**Task objective:**
The reply has to contain each record exactly as written.

**Records supplied:**
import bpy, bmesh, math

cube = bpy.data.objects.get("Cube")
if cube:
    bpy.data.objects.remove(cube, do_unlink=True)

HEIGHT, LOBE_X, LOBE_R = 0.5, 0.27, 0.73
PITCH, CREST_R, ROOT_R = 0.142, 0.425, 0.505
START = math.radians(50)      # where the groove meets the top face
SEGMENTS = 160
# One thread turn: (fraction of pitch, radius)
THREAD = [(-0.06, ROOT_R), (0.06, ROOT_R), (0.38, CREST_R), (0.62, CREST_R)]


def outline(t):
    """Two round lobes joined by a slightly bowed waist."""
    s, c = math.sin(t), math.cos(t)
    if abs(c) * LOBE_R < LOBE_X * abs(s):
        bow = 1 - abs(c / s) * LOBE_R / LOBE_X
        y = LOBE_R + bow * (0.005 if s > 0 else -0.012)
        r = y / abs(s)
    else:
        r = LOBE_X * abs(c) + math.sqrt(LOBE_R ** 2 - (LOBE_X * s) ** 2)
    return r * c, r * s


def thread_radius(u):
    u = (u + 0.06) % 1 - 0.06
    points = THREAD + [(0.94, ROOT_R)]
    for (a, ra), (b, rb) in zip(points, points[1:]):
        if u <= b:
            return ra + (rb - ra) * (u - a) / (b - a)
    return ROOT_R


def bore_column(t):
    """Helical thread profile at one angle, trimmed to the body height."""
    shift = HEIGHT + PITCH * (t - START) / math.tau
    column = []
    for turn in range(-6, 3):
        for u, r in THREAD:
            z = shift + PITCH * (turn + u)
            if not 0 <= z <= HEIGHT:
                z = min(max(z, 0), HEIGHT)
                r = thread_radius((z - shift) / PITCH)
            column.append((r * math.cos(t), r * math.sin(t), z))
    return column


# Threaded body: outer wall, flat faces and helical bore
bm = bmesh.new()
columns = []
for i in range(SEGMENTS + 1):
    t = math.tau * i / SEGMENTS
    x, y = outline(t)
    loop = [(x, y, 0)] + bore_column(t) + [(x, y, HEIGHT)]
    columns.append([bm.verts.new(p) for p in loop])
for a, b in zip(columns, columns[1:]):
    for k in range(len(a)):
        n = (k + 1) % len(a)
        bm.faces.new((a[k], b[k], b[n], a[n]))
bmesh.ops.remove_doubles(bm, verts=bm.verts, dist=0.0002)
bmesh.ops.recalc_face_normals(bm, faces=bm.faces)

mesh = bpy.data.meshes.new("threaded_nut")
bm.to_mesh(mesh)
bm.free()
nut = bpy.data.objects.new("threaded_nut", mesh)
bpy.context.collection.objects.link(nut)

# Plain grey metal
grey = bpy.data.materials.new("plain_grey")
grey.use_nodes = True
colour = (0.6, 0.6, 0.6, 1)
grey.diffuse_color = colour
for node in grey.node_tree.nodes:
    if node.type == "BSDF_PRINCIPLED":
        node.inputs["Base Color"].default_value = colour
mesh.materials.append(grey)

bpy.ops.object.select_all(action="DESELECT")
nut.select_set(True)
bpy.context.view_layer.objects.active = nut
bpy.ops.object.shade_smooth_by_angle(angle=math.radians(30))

**Reply:**
import bpy, bmesh, math

cube = bpy.data.objects.get("Cube")
if cube:
    bpy.data.objects.remove(cube, do_unlink=True)

HEIGHT, LOBE_X, LOBE_R = 0.5, 0.27, 0.73
PITCH, CREST_R, ROOT_R = 0.142, 0.425, 0.505
START = math.radians(50)      # where the groove meets the top face
SEGMENTS = 160
# One thread turn: (fraction of pitch, radius)
THREAD = [(-0.06, ROOT_R), (0.06, ROOT_R), (0.38, CREST_R), (0.62, CREST_R)]


def outline(t):
    """Two round lobes joined by a slightly bowed waist."""
    s, c = math.sin(t), math.cos(t)
    if abs(c) * LOBE_R < LOBE_X * abs(s):
        bow = 1 - abs(c / s) * LOBE_R / LOBE_X
        y = LOBE_R + bow * (0.005 if s > 0 else -0.012)
        r = y / abs(s)
    else:
        r = LOBE_X * abs(c) + math.sqrt(LOBE_R ** 2 - (LOBE_X * s) ** 2)
    return r * c, r * s


def thread_radius(u):
    u = (u + 0.06) % 1 - 0.06
    points = THREAD + [(0.94, ROOT_R)]
    for (a, ra), (b, rb) in zip(points, points[1:]):
        if u <= b:
            return ra + (rb - ra) * (u - a) / (b - a)
    return ROOT_R


def bore_column(t):
    """Helical thread profile at one angle, trimmed to the body height."""
    shift = HEIGHT + PITCH * (t - START) / math.tau
    column = []
    for turn in range(-6, 3):
        for u, r in THREAD:
            z = shift + PITCH * (turn + u)
            if not 0 <= z <= HEIGHT:
                z = min(max(z, 0), HEIGHT)
                r = thread_radius((z - shift) / PITCH)
            column.append((r * math.cos(t), r * math.sin(t), z))
    return column


# Threaded body: outer wall, flat faces and helical bore
bm = bmesh.new()
columns = []
for i in range(SEGMENTS + 1):
    t = math.tau * i / SEGMENTS
    x, y = outline(t)
    loop = [(x, y, 0)] + bore_column(t) + [(x, y, HEIGHT)]
    columns.append([bm.verts.new(p) for p in loop])
for a, b in zip(columns, columns[1:]):
    for k in range(len(a)):
        n = (k + 1) % len(a)
        bm.faces.new((a[k], b[k], b[n], a[n]))
bmesh.ops.remove_doubles(bm, verts=bm.verts, dist=0.0002)
bmesh.ops.recalc_face_normals(bm, faces=bm.faces)

mesh = bpy.data.meshes.new("threaded_nut")
bm.to_mesh(mesh)
bm.free()
nut = bpy.data.objects.new("threaded_nut", mesh)
bpy.context.collection.objects.link(nut)

# Plain grey metal
grey = bpy.data.materials.new("plain_grey")
grey.use_nodes = True
colour = (0.6, 0.6, 0.6, 1)
grey.diffuse_color = colour
for node in grey.node_tree.nodes:
    if node.type == "BSDF_PRINCIPLED":
        node.inputs["Base Color"].default_value = colour
mesh.materials.append(grey)

bpy.ops.object.select_all(action="DESELECT")
nut.select_set(True)
bpy.context.view_layer.objects.active = nut
bpy.ops.object.shade_smooth_by_angle(angle=math.radians(30))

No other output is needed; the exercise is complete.